▸ PROBLEM STATEMENT: Determine how many lines in the entries below hold "translate". Respond with that number only.

▸ Source texts of formatted documents:
____

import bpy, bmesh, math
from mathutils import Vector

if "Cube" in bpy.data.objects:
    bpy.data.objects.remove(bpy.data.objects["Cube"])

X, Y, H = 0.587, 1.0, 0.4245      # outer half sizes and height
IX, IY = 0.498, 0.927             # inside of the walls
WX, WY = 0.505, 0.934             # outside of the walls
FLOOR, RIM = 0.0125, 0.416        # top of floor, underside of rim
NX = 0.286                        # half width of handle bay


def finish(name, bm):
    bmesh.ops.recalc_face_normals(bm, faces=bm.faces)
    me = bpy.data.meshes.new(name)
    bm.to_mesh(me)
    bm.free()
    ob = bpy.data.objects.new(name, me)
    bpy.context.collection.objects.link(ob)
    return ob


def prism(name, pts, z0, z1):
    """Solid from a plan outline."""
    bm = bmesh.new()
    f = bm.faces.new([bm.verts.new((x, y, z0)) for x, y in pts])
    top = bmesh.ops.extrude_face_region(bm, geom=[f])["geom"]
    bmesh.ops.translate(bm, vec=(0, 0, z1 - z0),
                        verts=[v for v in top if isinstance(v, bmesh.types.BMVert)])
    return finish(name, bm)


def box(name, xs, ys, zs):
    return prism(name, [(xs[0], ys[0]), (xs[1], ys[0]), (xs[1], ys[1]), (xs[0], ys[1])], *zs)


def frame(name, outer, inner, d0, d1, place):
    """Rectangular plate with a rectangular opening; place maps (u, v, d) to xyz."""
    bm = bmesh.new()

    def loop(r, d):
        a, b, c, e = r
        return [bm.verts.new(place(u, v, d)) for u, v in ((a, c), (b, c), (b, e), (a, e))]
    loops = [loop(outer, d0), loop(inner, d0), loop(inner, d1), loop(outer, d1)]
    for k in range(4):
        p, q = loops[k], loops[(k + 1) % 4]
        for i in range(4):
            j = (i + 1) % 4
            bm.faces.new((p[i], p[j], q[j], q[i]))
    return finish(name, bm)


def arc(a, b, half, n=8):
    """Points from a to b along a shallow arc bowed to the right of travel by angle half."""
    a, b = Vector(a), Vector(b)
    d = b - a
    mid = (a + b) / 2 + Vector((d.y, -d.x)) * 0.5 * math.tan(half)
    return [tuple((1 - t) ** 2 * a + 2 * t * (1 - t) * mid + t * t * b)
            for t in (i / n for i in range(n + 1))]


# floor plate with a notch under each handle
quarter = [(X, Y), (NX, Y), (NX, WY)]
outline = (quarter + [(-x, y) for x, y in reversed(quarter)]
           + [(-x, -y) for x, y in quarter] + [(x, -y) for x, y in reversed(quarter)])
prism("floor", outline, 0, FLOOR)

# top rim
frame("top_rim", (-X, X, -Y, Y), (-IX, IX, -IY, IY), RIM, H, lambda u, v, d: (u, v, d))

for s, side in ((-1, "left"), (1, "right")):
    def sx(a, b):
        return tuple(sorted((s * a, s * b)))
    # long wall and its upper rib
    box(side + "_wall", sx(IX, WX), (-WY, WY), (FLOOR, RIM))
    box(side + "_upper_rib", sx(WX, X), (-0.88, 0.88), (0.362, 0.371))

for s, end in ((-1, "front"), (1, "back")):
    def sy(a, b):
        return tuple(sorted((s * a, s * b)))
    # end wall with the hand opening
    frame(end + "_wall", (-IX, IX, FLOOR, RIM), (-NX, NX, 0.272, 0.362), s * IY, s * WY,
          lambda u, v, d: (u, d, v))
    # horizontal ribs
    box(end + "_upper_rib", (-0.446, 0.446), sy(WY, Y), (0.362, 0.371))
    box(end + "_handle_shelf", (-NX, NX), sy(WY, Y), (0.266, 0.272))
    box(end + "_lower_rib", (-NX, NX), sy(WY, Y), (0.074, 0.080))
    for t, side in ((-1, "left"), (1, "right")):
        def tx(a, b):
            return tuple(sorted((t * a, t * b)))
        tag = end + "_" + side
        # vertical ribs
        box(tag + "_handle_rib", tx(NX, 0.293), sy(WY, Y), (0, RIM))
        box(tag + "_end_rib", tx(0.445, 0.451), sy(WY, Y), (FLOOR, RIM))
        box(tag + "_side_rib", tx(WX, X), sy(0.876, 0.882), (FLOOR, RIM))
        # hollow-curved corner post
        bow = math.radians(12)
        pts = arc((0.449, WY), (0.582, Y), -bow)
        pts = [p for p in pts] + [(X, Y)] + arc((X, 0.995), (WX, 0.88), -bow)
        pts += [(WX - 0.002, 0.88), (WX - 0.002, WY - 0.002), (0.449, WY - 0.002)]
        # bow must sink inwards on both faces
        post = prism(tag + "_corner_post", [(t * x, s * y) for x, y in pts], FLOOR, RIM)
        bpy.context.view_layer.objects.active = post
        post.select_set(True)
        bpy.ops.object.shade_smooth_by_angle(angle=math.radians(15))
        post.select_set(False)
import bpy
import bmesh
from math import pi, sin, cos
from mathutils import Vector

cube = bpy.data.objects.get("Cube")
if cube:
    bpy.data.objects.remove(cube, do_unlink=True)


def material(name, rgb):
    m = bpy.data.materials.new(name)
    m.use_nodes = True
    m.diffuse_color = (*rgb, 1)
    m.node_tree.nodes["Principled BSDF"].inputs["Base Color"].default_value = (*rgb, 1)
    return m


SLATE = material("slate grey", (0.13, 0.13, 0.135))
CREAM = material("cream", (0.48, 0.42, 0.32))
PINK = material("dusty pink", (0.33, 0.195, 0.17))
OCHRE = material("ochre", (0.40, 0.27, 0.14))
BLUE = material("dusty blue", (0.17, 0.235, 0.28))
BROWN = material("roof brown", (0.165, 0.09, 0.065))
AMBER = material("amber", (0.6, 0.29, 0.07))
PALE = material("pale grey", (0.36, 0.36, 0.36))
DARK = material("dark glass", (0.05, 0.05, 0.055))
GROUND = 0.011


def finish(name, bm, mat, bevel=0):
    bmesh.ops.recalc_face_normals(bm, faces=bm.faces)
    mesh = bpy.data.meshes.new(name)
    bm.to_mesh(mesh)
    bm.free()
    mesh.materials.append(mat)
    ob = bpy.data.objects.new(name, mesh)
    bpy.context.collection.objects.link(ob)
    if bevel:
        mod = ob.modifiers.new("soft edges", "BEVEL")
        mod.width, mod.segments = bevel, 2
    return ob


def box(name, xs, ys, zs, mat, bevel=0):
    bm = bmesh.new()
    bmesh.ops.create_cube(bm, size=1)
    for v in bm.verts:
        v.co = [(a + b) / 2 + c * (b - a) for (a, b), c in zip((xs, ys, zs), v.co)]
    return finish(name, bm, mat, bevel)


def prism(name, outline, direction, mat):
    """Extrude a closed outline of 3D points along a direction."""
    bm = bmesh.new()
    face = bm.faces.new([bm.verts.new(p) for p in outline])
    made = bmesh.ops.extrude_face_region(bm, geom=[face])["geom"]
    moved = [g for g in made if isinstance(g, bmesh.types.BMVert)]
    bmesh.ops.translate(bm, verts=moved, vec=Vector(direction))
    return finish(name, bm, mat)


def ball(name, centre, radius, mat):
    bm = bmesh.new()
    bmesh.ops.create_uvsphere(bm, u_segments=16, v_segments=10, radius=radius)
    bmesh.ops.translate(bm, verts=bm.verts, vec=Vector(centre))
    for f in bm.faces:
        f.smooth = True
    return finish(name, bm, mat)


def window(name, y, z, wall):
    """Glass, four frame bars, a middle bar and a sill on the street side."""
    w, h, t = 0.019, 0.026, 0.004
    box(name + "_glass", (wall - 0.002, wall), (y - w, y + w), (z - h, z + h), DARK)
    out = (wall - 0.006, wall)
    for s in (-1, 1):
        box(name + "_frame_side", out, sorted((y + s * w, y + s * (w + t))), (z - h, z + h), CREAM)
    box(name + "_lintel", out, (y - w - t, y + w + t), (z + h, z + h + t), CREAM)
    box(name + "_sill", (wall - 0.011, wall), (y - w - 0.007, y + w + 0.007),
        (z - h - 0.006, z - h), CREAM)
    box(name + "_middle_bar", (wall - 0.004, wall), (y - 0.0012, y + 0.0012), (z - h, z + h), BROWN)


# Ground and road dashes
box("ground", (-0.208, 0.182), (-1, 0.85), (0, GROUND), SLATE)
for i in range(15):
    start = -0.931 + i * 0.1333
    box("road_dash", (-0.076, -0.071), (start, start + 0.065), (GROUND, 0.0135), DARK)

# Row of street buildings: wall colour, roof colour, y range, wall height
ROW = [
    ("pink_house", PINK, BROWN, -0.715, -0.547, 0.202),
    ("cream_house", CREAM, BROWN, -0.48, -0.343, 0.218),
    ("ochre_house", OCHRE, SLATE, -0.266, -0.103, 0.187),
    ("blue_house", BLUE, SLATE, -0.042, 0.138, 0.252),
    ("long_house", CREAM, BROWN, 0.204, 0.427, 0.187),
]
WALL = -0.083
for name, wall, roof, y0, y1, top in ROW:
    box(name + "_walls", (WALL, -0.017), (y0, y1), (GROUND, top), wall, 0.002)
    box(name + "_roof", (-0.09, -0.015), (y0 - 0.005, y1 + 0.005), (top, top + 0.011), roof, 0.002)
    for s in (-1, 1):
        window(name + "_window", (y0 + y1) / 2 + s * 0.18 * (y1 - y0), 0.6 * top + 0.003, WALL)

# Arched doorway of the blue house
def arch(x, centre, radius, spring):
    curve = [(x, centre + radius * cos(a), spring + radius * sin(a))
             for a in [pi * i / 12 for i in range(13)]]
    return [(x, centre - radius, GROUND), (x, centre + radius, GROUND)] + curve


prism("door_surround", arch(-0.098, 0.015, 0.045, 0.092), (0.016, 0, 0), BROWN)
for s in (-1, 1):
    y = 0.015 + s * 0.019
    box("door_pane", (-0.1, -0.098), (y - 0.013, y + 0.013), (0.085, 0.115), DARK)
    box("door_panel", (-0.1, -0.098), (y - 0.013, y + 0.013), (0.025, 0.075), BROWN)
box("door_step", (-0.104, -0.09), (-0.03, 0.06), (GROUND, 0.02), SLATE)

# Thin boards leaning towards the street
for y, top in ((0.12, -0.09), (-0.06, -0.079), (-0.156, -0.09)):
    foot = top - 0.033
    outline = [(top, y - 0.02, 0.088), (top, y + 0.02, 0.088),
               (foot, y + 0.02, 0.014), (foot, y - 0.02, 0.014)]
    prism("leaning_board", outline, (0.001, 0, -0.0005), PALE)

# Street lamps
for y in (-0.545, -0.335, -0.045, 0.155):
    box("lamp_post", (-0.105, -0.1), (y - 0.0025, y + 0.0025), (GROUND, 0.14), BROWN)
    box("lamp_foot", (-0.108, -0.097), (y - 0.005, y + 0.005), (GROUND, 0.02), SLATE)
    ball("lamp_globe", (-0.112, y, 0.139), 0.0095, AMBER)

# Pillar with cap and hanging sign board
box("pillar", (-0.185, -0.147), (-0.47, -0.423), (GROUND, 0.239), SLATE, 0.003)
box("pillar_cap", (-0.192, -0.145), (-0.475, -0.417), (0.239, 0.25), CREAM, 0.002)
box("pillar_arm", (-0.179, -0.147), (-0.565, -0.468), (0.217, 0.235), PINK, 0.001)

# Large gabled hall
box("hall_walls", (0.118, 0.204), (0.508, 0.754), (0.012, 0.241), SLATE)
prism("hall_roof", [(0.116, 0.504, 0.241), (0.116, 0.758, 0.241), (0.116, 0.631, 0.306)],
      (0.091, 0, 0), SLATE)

____

▸ REPLY: 3